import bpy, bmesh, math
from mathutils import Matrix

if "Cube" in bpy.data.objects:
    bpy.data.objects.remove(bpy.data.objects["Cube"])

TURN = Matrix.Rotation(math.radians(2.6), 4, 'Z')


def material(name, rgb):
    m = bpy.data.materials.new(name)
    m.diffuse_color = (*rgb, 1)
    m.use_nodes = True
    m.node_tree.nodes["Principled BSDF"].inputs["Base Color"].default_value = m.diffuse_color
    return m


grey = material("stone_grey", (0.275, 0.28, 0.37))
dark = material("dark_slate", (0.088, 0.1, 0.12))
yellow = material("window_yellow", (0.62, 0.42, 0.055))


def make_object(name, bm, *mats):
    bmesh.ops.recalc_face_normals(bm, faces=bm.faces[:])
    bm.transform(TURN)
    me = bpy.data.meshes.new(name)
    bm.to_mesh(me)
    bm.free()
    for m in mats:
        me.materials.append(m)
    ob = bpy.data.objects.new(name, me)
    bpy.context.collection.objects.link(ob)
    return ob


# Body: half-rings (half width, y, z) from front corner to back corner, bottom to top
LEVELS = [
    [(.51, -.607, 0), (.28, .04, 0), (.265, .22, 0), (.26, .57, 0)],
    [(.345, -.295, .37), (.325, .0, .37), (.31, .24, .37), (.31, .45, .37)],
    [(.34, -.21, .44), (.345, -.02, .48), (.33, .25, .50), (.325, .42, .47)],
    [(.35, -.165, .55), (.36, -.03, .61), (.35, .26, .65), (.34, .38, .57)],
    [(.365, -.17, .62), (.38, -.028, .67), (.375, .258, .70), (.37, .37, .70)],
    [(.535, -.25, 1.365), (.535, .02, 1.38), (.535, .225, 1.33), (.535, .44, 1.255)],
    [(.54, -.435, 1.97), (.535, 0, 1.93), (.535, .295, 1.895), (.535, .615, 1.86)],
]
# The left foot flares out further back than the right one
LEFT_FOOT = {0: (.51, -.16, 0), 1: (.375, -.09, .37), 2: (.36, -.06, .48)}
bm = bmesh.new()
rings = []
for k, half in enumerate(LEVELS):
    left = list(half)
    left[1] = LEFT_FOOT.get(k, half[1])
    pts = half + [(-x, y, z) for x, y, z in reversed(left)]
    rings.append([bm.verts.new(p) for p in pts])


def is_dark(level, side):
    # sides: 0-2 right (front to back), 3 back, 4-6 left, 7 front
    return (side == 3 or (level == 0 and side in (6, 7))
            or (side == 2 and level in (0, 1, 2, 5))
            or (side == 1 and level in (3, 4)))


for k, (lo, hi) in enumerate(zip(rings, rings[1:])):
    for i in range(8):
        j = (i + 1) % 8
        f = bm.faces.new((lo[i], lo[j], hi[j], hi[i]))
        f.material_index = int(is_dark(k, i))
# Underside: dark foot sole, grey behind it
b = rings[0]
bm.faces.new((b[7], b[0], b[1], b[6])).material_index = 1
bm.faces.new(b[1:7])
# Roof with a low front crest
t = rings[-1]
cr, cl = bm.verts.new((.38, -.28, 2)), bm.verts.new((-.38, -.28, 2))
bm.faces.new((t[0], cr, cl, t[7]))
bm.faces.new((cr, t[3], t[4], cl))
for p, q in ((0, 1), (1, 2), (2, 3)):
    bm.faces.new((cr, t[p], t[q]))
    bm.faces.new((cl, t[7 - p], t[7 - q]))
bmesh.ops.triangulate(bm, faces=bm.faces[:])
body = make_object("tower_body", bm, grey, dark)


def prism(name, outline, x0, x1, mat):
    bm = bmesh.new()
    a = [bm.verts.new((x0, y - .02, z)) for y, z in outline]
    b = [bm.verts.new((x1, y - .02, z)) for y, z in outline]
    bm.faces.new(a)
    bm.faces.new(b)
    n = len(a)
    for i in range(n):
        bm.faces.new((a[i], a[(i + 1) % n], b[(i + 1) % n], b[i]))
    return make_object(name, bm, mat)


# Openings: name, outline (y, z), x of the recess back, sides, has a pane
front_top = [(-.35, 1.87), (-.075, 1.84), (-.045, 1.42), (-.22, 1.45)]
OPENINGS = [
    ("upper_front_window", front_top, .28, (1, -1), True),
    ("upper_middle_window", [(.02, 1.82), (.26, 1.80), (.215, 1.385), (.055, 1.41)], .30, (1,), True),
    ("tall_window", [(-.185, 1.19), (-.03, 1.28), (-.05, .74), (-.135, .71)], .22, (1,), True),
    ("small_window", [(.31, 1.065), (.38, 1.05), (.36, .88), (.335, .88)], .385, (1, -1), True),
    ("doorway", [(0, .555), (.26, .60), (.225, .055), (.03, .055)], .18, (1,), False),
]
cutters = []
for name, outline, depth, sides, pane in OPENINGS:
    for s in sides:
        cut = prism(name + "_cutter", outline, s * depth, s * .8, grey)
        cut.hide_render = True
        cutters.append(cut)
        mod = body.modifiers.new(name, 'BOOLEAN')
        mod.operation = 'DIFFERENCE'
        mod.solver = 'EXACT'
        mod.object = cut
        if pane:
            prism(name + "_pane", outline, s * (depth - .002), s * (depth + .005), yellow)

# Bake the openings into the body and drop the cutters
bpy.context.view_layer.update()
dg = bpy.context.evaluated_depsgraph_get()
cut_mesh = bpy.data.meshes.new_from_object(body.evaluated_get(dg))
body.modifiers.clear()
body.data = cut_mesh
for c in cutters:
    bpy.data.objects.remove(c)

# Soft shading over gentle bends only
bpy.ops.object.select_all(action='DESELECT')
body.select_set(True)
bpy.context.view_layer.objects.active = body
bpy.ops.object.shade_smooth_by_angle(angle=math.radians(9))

=-=-=

Reproduce each line of the material in which the string "append" occurs.

- Task response -
        me.materials.append(m)
    rings.append([bm.verts.new(p) for p in pts])
        cutters.append(cut)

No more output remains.